Pointing out that the oil is a uniquely "geopolitical commodity," since much of the world's crude oil resources are nationalized, Oelkers said that companies like Texaco must form partnerships with national, and sometimes regional, governments to obtain lucrative drilling contracts. He noted that new supply patterns had intensified globalization in the industry. "Every country now wants its own refinery," added Oelkers, "which will change the flow of the commodity. Each new refinery impacts the price of oil all over the world." He added that, in the future, Texaco would continue to form strategic alliances, such as the joint venture the company runs with Shell Oil, to increase efficiency and drive down costs. Oelkers himself is on the management committee of Star Enterprises, a partnership between Texaco and Saudi Refining Inc., which markets under the Texaco banner in 26 states.

A Wealth of Marketing and Financial Experience
Soon after receiving his degree in Business Administration from Pace in 1966, Oelkers joined Texaco's auditing department. In 1977, he was named manager of internal auditing and two years later became head of the unit. He later moved over to Texaco's marketing and product management unit and in 1993 was promoted to senior vice president of Texaco's refining and marketing operation. In his current position as president of Texaco International Trader Inc., Oelkers oversees worldwide trading of the company's crude oil reserves.

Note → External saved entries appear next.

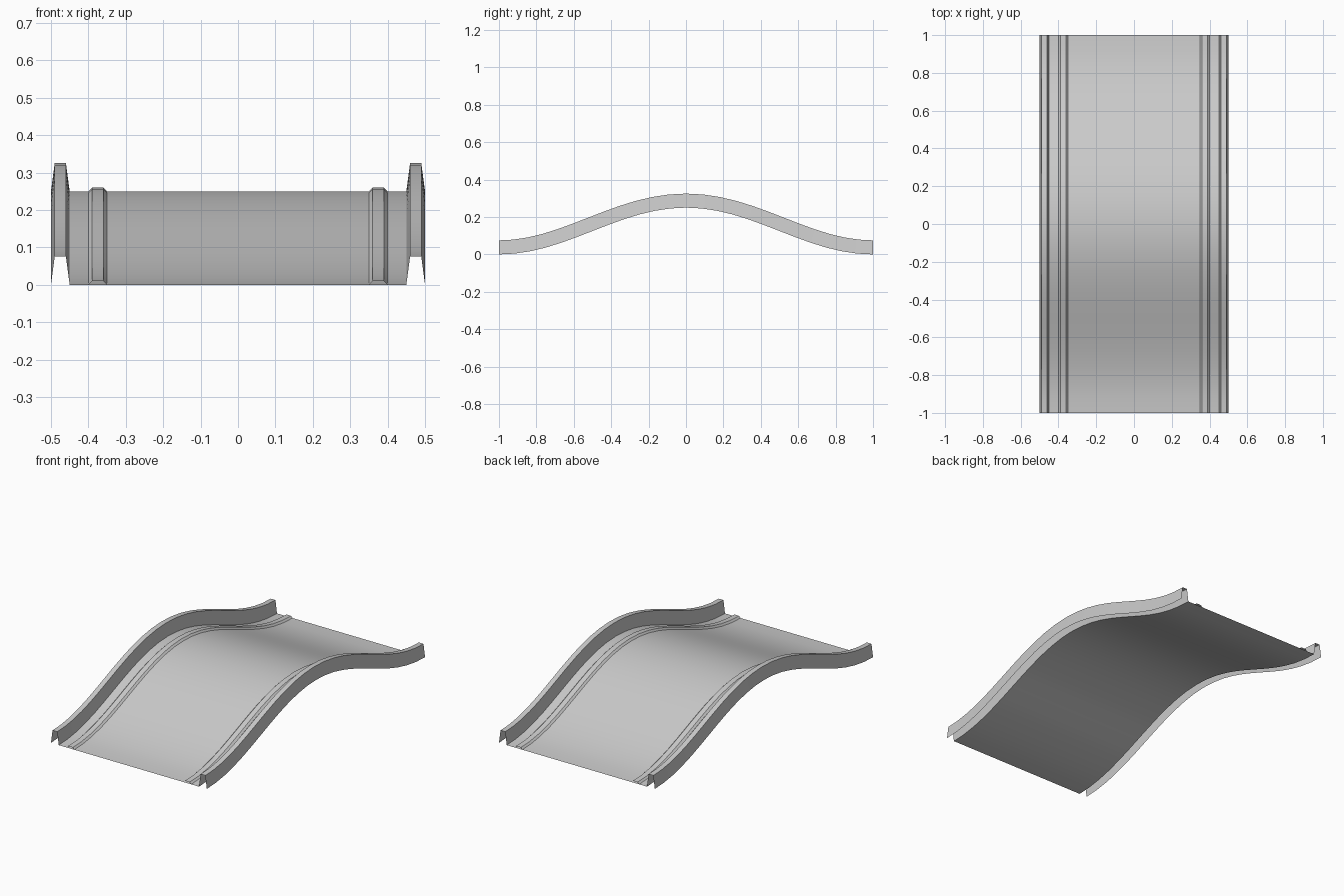
import bpy, bmesh, math

if "Cube" in bpy.data.objects:
    bpy.data.objects.remove(bpy.data.objects["Cube"])

HUMP = 0.25   # rise of the hump
SEGS = 24     # rings along the length


def path(y):
    """Height and unit normal (y, z) of the hump at position y."""
    z = HUMP * (1 + math.cos(math.pi * y)) / 2
    slope = -HUMP * math.pi * math.sin(math.pi * y) / 2
    length = math.hypot(1, slope)
    return z, -slope / length, 1 / length


def sweep(name, profile):
    """Sweep an open (x, height) profile, left to right, over the hump."""
    bm = bmesh.new()
    rings = []
    for i in range(SEGS + 1):
        y = -1 + 2 * i / SEGS
        z, ny, nz = path(y)
        rings.append([bm.verts.new((x, y + ny * h, z + nz * h)) for x, h in profile])
    for a, b in zip(rings, rings[1:]):
        for j in range(len(profile) - 1):
            bm.faces.new((a[j], a[j + 1], b[j + 1], b[j]))
    mesh = bpy.data.meshes.new(name)
    bm.to_mesh(mesh)
    bm.free()
    obj = bpy.data.objects.new(name, mesh)
    bpy.context.collection.objects.link(obj)
    bpy.context.view_layer.objects.active = obj
    obj.select_set(True)
    bpy.ops.object.shade_smooth_by_angle(angle=math.radians(30))
    obj.select_set(False)
    return obj


# Road surface
sweep("road_surface", [(-0.45, 0), (0.45, 0)])

# Hollow side rails and low raised strips, on both sides
rail = [(-0.5, 0), (-0.49, 0.075), (-0.46, 0.075), (-0.45, 0)]
strip = [(-0.40, 0), (-0.39, 0.01), (-0.36, 0.01), (-0.35, 0)]
for part, profile in (("side_rail", rail), ("raised_strip", strip)):
    sweep(part + "_left", profile)
    sweep(part + "_right", [(-x, h) for x, h in reversed(profile)])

As with many dynamic and busy business people, Oelkers somehow finds the time to be active in a number of civic, professional, and charitable organizations. He is on the Financial Accounting Standards Board's Advisory Committee and serves on the Board of Directors of the United Way of Stamford, Connecticut. He has been a member of Pace University's Board of Trustees since 1997 and was honored last spring by Lubin's Iota Lambda chapter of Beta Alpha Psi as a distinguished alumnus.